**Goal of the exercise**: Print all of the data exactly as written.

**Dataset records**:
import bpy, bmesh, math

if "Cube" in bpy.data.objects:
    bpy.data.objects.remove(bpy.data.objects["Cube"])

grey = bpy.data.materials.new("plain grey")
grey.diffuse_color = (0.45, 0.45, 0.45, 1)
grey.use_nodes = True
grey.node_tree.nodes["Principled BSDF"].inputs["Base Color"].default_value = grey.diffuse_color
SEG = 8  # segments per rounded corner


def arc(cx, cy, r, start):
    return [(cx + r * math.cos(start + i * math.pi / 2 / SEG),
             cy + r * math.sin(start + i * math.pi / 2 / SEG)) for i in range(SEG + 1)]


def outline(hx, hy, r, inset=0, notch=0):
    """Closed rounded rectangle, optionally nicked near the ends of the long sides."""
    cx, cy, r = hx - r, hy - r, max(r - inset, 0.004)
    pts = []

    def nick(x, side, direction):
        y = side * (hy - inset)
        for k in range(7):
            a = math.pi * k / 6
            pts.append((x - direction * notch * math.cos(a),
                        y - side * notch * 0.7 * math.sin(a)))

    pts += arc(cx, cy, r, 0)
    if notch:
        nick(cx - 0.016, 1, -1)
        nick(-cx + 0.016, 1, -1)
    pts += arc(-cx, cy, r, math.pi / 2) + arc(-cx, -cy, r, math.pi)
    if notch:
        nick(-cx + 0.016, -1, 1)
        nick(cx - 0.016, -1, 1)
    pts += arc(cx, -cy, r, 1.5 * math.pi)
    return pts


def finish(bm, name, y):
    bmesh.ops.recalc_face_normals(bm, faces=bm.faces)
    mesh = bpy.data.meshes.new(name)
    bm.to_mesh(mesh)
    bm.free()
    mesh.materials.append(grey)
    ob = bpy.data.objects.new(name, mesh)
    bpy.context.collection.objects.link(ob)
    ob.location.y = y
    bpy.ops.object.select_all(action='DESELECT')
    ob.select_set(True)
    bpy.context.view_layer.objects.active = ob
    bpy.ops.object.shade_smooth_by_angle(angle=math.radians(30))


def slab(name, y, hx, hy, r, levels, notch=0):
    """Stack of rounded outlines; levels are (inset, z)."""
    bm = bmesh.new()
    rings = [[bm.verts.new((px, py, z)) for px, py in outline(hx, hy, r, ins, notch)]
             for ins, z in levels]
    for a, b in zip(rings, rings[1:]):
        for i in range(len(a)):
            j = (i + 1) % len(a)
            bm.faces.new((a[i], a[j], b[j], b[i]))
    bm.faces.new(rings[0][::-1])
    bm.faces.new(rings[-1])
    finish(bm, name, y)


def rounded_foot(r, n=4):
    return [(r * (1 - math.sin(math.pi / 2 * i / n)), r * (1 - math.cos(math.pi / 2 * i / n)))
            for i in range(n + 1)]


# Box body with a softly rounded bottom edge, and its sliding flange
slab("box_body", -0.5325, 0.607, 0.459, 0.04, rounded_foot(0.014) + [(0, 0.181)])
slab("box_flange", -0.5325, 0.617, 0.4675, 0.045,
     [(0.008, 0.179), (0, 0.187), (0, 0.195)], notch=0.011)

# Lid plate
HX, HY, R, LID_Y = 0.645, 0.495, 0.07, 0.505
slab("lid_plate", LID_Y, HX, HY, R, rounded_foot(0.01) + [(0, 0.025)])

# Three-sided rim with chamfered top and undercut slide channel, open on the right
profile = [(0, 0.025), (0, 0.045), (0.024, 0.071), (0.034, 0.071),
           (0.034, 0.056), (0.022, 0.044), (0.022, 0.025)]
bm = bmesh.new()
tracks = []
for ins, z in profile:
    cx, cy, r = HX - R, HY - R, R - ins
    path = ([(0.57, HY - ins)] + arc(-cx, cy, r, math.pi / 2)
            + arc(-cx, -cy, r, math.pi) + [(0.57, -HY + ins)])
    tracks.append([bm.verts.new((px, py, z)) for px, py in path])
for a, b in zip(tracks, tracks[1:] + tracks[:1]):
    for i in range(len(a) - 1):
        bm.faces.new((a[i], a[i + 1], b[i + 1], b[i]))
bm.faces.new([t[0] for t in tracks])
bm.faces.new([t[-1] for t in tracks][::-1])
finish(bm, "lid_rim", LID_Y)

**Solution to this exercise**:
import bpy, bmesh, math

if "Cube" in bpy.data.objects:
    bpy.data.objects.remove(bpy.data.objects["Cube"])

grey = bpy.data.materials.new("plain grey")
grey.diffuse_color = (0.45, 0.45, 0.45, 1)
grey.use_nodes = True
grey.node_tree.nodes["Principled BSDF"].inputs["Base Color"].default_value = grey.diffuse_color
SEG = 8  # segments per rounded corner


def arc(cx, cy, r, start):
    return [(cx + r * math.cos(start + i * math.pi / 2 / SEG),
             cy + r * math.sin(start + i * math.pi / 2 / SEG)) for i in range(SEG + 1)]


def outline(hx, hy, r, inset=0, notch=0):
    """Closed rounded rectangle, optionally nicked near the ends of the long sides."""
    cx, cy, r = hx - r, hy - r, max(r - inset, 0.004)
    pts = []

    def nick(x, side, direction):
        y = side * (hy - inset)
        for k in range(7):
            a = math.pi * k / 6
            pts.append((x - direction * notch * math.cos(a),
                        y - side * notch * 0.7 * math.sin(a)))

    pts += arc(cx, cy, r, 0)
    if notch:
        nick(cx - 0.016, 1, -1)
        nick(-cx + 0.016, 1, -1)
    pts += arc(-cx, cy, r, math.pi / 2) + arc(-cx, -cy, r, math.pi)
    if notch:
        nick(-cx + 0.016, -1, 1)
        nick(cx - 0.016, -1, 1)
    pts += arc(cx, -cy, r, 1.5 * math.pi)
    return pts


def finish(bm, name, y):
    bmesh.ops.recalc_face_normals(bm, faces=bm.faces)
    mesh = bpy.data.meshes.new(name)
    bm.to_mesh(mesh)
    bm.free()
    mesh.materials.append(grey)
    ob = bpy.data.objects.new(name, mesh)
    bpy.context.collection.objects.link(ob)
    ob.location.y = y
    bpy.ops.object.select_all(action='DESELECT')
    ob.select_set(True)
    bpy.context.view_layer.objects.active = ob
    bpy.ops.object.shade_smooth_by_angle(angle=math.radians(30))


def slab(name, y, hx, hy, r, levels, notch=0):
    """Stack of rounded outlines; levels are (inset, z)."""
    bm = bmesh.new()
    rings = [[bm.verts.new((px, py, z)) for px, py in outline(hx, hy, r, ins, notch)]
             for ins, z in levels]
    for a, b in zip(rings, rings[1:]):
        for i in range(len(a)):
            j = (i + 1) % len(a)
            bm.faces.new((a[i], a[j], b[j], b[i]))
    bm.faces.new(rings[0][::-1])
    bm.faces.new(rings[-1])
    finish(bm, name, y)


def rounded_foot(r, n=4):
    return [(r * (1 - math.sin(math.pi / 2 * i / n)), r * (1 - math.cos(math.pi / 2 * i / n)))
            for i in range(n + 1)]


# Box body with a softly rounded bottom edge, and its sliding flange
slab("box_body", -0.5325, 0.607, 0.459, 0.04, rounded_foot(0.014) + [(0, 0.181)])
slab("box_flange", -0.5325, 0.617, 0.4675, 0.045,
     [(0.008, 0.179), (0, 0.187), (0, 0.195)], notch=0.011)

# Lid plate
HX, HY, R, LID_Y = 0.645, 0.495, 0.07, 0.505
slab("lid_plate", LID_Y, HX, HY, R, rounded_foot(0.01) + [(0, 0.025)])

# Three-sided rim with chamfered top and undercut slide channel, open on the right
profile = [(0, 0.025), (0, 0.045), (0.024, 0.071), (0.034, 0.071),
           (0.034, 0.056), (0.022, 0.044), (0.022, 0.025)]
bm = bmesh.new()
tracks = []
for ins, z in profile:
    cx, cy, r = HX - R, HY - R, R - ins
    path = ([(0.57, HY - ins)] + arc(-cx, cy, r, math.pi / 2)
            + arc(-cx, -cy, r, math.pi) + [(0.57, -HY + ins)])
    tracks.append([bm.verts.new((px, py, z)) for px, py in path])
for a, b in zip(tracks, tracks[1:] + tracks[:1]):
    for i in range(len(a) - 1):
        bm.faces.new((a[i], a[i + 1], b[i + 1], b[i]))
bm.faces.new([t[0] for t in tracks])
bm.faces.new([t[-1] for t in tracks][::-1])
finish(bm, "lid_rim", LID_Y)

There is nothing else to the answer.